### [TASK ITEM]
Give back exactly the line containing "leg = [(0.609, 0), (0.677, 0), (0.35, 0.8), (0.282, 0.8)]" together with all the lines after it, ending at the final line below.
Start of RECORDS FOR THE EXERCISE
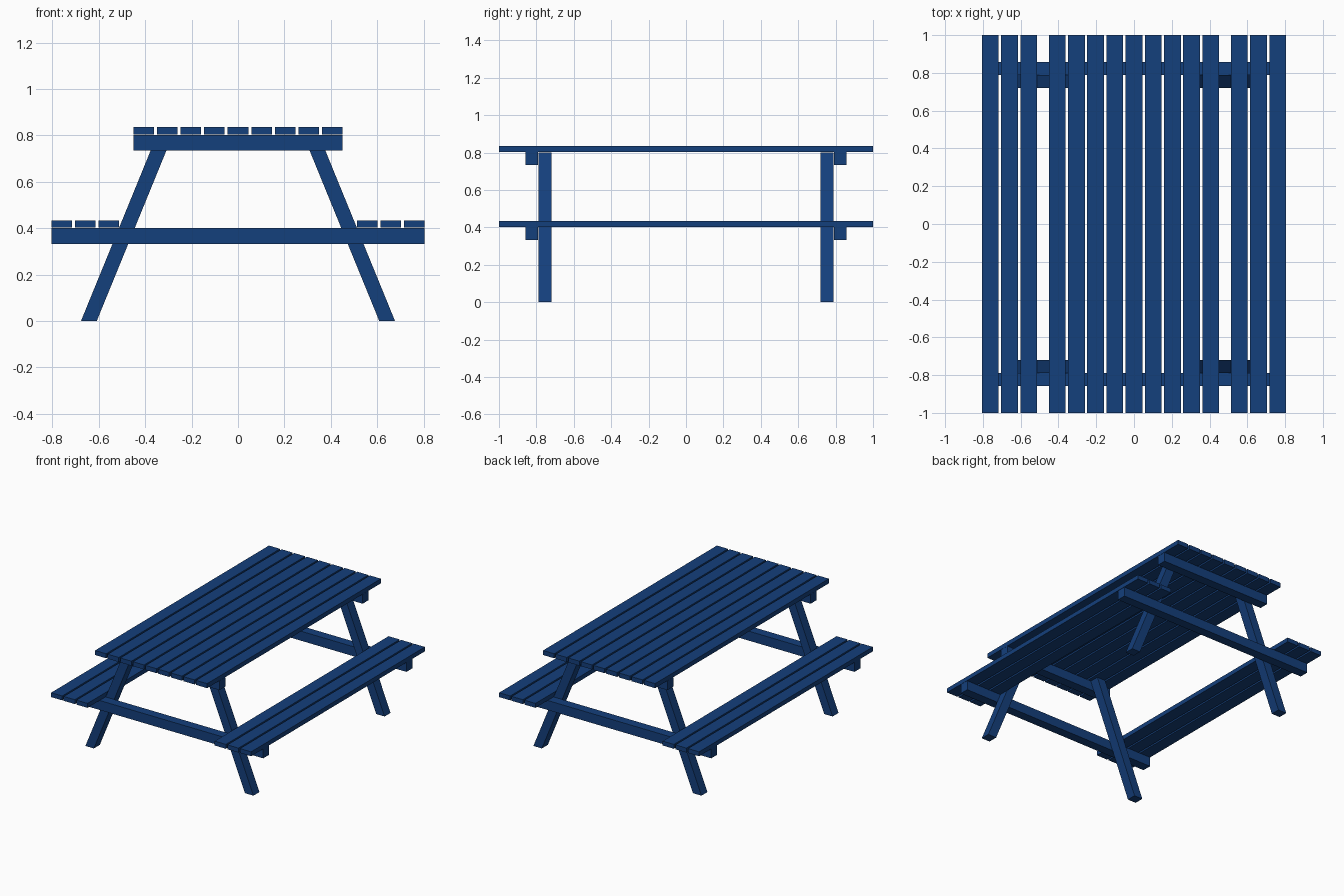
import bpy, bmesh

if "Cube" in bpy.data.objects:
    bpy.data.objects.remove(bpy.data.objects["Cube"])

paint = bpy.data.materials.new("blue_paint")
paint.diffuse_color = (0.007, 0.05, 0.2, 1)
paint.use_nodes = True
paint.node_tree.nodes["Principled BSDF"].inputs["Base Color"].default_value = paint.diffuse_color


def prism(name, profile, y0, y1):
    """Extrude an (x, z) profile from y0 to y1."""
    bm = bmesh.new()
    face = bm.faces.new([bm.verts.new((x, y0, z)) for x, z in profile])
    ext = bmesh.ops.extrude_face_region(bm, geom=[face])
    verts = [g for g in ext["geom"] if isinstance(g, bmesh.types.BMVert)]
    bmesh.ops.translate(bm, verts=verts, vec=(0, y1 - y0, 0))
    bmesh.ops.recalc_face_normals(bm, faces=bm.faces)
    mesh = bpy.data.meshes.new(name)
    bm.to_mesh(mesh)
    bm.free()
    mesh.materials.append(paint)
    obj = bpy.data.objects.new(name, mesh)
    bpy.context.collection.objects.link(obj)
    return obj


def board(name, x0, x1, z0, z1, y0, y1):
    return prism(name, [(x0, z0), (x1, z0), (x1, z1), (x0, z1)], y0, y1)


PITCH, HALF = 0.1017, 0.0445

# Table top planks
for i in range(-4, 5):
    x = i * PITCH
    board("table_plank", x - HALF, x + HALF, 0.803, 0.836, -1, 1)

# Seat planks on both sides
for side in (-1, 1):
    for i in (-1, 0, 1):
        x = side * 0.659 + i * PITCH
        board("seat_plank", x - HALF, x + HALF, 0.402, 0.434, -1, 1)

# End frames: cross beams outside, splayed legs inside
for end in (-1, 1):
    board("table_beam", -0.451, 0.451, 0.734, 0.802, end * 0.79, end * 0.858)
    board("seat_beam", -0.804, 0.804, 0.332, 0.401, end * 0.79, end * 0.858)
    for side in (-1, 1):
        leg = [(0.609, 0), (0.677, 0), (0.35, 0.8), (0.282, 0.8)]
        prism("leg", [(side * x, z) for x, z in leg], end * 0.72, end * 0.789)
End of RECORDS FOR THE EXERCISE
### [COMPLETED TASK]
        leg = [(0.609, 0), (0.677, 0), (0.35, 0.8), (0.282, 0.8)]
        prism("leg", [(side * x, z) for x, z in leg], end * 0.72, end * 0.789)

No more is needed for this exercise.